## What the task requires
The reply should return the data in full, exactly as written.

++++ Records to process

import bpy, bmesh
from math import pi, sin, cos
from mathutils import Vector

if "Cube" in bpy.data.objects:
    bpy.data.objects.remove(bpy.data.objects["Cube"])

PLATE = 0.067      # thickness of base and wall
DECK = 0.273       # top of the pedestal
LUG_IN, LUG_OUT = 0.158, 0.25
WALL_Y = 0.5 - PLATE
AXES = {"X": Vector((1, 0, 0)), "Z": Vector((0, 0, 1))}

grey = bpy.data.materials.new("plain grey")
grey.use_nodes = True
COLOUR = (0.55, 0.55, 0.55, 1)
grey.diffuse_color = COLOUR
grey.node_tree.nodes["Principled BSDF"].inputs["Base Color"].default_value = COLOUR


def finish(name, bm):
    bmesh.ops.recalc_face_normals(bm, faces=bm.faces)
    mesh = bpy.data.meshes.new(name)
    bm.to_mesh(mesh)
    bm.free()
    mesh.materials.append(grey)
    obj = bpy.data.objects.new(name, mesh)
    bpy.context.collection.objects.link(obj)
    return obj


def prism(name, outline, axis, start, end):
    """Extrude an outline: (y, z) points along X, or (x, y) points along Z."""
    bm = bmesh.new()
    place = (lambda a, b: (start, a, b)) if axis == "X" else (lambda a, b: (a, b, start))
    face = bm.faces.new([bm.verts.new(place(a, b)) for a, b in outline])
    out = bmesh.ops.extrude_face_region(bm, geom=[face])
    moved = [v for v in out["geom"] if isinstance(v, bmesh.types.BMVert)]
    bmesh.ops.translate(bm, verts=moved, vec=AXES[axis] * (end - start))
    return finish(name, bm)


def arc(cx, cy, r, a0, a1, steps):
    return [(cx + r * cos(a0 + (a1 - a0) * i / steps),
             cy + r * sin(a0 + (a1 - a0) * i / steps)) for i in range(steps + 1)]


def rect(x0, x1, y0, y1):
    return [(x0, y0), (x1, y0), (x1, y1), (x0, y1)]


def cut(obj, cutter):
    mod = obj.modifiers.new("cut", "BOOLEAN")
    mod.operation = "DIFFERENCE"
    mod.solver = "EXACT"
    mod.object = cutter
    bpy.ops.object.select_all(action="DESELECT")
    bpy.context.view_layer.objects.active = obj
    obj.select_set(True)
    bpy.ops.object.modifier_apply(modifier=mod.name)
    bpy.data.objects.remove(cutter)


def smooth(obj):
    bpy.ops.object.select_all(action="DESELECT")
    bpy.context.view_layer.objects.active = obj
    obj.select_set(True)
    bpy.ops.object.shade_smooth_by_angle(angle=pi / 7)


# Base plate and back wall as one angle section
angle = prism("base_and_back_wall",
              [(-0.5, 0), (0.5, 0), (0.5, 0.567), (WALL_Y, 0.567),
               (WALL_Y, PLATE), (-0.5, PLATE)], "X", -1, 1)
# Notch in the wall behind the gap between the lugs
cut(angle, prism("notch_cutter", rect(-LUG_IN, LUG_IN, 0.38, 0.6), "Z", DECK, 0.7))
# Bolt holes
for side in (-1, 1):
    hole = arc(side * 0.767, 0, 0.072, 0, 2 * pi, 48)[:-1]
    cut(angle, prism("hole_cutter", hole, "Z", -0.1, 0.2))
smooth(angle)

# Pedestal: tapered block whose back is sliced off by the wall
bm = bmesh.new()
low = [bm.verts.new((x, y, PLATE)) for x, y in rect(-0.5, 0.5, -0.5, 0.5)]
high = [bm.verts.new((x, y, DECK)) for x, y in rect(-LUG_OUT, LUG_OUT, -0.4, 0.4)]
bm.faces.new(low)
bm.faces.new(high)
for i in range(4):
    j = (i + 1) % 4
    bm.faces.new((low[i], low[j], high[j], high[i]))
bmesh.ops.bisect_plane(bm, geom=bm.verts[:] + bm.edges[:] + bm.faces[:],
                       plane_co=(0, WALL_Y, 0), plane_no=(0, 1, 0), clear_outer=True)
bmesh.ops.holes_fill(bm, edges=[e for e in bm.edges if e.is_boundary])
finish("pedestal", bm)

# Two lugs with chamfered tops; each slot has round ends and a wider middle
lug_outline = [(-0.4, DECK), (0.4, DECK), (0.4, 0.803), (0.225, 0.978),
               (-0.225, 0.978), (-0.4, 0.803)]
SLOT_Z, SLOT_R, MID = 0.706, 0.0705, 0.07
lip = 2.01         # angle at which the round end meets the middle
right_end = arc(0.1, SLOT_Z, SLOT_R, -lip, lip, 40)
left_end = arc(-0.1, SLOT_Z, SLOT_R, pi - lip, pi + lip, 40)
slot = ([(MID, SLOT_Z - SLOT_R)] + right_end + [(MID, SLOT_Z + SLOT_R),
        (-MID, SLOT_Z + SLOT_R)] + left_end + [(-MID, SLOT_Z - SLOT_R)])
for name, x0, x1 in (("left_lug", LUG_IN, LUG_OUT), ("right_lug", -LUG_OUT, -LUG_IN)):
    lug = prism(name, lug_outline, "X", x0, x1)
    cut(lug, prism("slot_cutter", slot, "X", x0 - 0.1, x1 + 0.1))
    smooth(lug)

++++++++

## Written response
import bpy, bmesh
from math import pi, sin, cos
from mathutils import Vector

if "Cube" in bpy.data.objects:
    bpy.data.objects.remove(bpy.data.objects["Cube"])

PLATE = 0.067      # thickness of base and wall
DECK = 0.273       # top of the pedestal
LUG_IN, LUG_OUT = 0.158, 0.25
WALL_Y = 0.5 - PLATE
AXES = {"X": Vector((1, 0, 0)), "Z": Vector((0, 0, 1))}

grey = bpy.data.materials.new("plain grey")
grey.use_nodes = True
COLOUR = (0.55, 0.55, 0.55, 1)
grey.diffuse_color = COLOUR
grey.node_tree.nodes["Principled BSDF"].inputs["Base Color"].default_value = COLOUR


def finish(name, bm):
    bmesh.ops.recalc_face_normals(bm, faces=bm.faces)
    mesh = bpy.data.meshes.new(name)
    bm.to_mesh(mesh)
    bm.free()
    mesh.materials.append(grey)
    obj = bpy.data.objects.new(name, mesh)
    bpy.context.collection.objects.link(obj)
    return obj


def prism(name, outline, axis, start, end):
    """Extrude an outline: (y, z) points along X, or (x, y) points along Z."""
    bm = bmesh.new()
    place = (lambda a, b: (start, a, b)) if axis == "X" else (lambda a, b: (a, b, start))
    face = bm.faces.new([bm.verts.new(place(a, b)) for a, b in outline])
    out = bmesh.ops.extrude_face_region(bm, geom=[face])
    moved = [v for v in out["geom"] if isinstance(v, bmesh.types.BMVert)]
    bmesh.ops.translate(bm, verts=moved, vec=AXES[axis] * (end - start))
    return finish(name, bm)


def arc(cx, cy, r, a0, a1, steps):
    return [(cx + r * cos(a0 + (a1 - a0) * i / steps),
             cy + r * sin(a0 + (a1 - a0) * i / steps)) for i in range(steps + 1)]


def rect(x0, x1, y0, y1):
    return [(x0, y0), (x1, y0), (x1, y1), (x0, y1)]


def cut(obj, cutter):
    mod = obj.modifiers.new("cut", "BOOLEAN")
    mod.operation = "DIFFERENCE"
    mod.solver = "EXACT"
    mod.object = cutter
    bpy.ops.object.select_all(action="DESELECT")
    bpy.context.view_layer.objects.active = obj
    obj.select_set(True)
    bpy.ops.object.modifier_apply(modifier=mod.name)
    bpy.data.objects.remove(cutter)


def smooth(obj):
    bpy.ops.object.select_all(action="DESELECT")
    bpy.context.view_layer.objects.active = obj
    obj.select_set(True)
    bpy.ops.object.shade_smooth_by_angle(angle=pi / 7)


# Base plate and back wall as one angle section
angle = prism("base_and_back_wall",
              [(-0.5, 0), (0.5, 0), (0.5, 0.567), (WALL_Y, 0.567),
               (WALL_Y, PLATE), (-0.5, PLATE)], "X", -1, 1)
# Notch in the wall behind the gap between the lugs
cut(angle, prism("notch_cutter", rect(-LUG_IN, LUG_IN, 0.38, 0.6), "Z", DECK, 0.7))
# Bolt holes
for side in (-1, 1):
    hole = arc(side * 0.767, 0, 0.072, 0, 2 * pi, 48)[:-1]
    cut(angle, prism("hole_cutter", hole, "Z", -0.1, 0.2))
smooth(angle)

# Pedestal: tapered block whose back is sliced off by the wall
bm = bmesh.new()
low = [bm.verts.new((x, y, PLATE)) for x, y in rect(-0.5, 0.5, -0.5, 0.5)]
high = [bm.verts.new((x, y, DECK)) for x, y in rect(-LUG_OUT, LUG_OUT, -0.4, 0.4)]
bm.faces.new(low)
bm.faces.new(high)
for i in range(4):
    j = (i + 1) % 4
    bm.faces.new((low[i], low[j], high[j], high[i]))
bmesh.ops.bisect_plane(bm, geom=bm.verts[:] + bm.edges[:] + bm.faces[:],
                       plane_co=(0, WALL_Y, 0), plane_no=(0, 1, 0), clear_outer=True)
bmesh.ops.holes_fill(bm, edges=[e for e in bm.edges if e.is_boundary])
finish("pedestal", bm)

# Two lugs with chamfered tops; each slot has round ends and a wider middle
lug_outline = [(-0.4, DECK), (0.4, DECK), (0.4, 0.803), (0.225, 0.978),
               (-0.225, 0.978), (-0.4, 0.803)]
SLOT_Z, SLOT_R, MID = 0.706, 0.0705, 0.07
lip = 2.01         # angle at which the round end meets the middle
right_end = arc(0.1, SLOT_Z, SLOT_R, -lip, lip, 40)
left_end = arc(-0.1, SLOT_Z, SLOT_R, pi - lip, pi + lip, 40)
slot = ([(MID, SLOT_Z - SLOT_R)] + right_end + [(MID, SLOT_Z + SLOT_R),
        (-MID, SLOT_Z + SLOT_R)] + left_end + [(-MID, SLOT_Z - SLOT_R)])
for name, x0, x1 in (("left_lug", LUG_IN, LUG_OUT), ("right_lug", -LUG_OUT, -LUG_IN)):
    lug = prism(name, lug_outline, "X", x0, x1)
    cut(lug, prism("slot_cutter", slot, "X", x0 - 0.1, x1 + 0.1))
    smooth(lug)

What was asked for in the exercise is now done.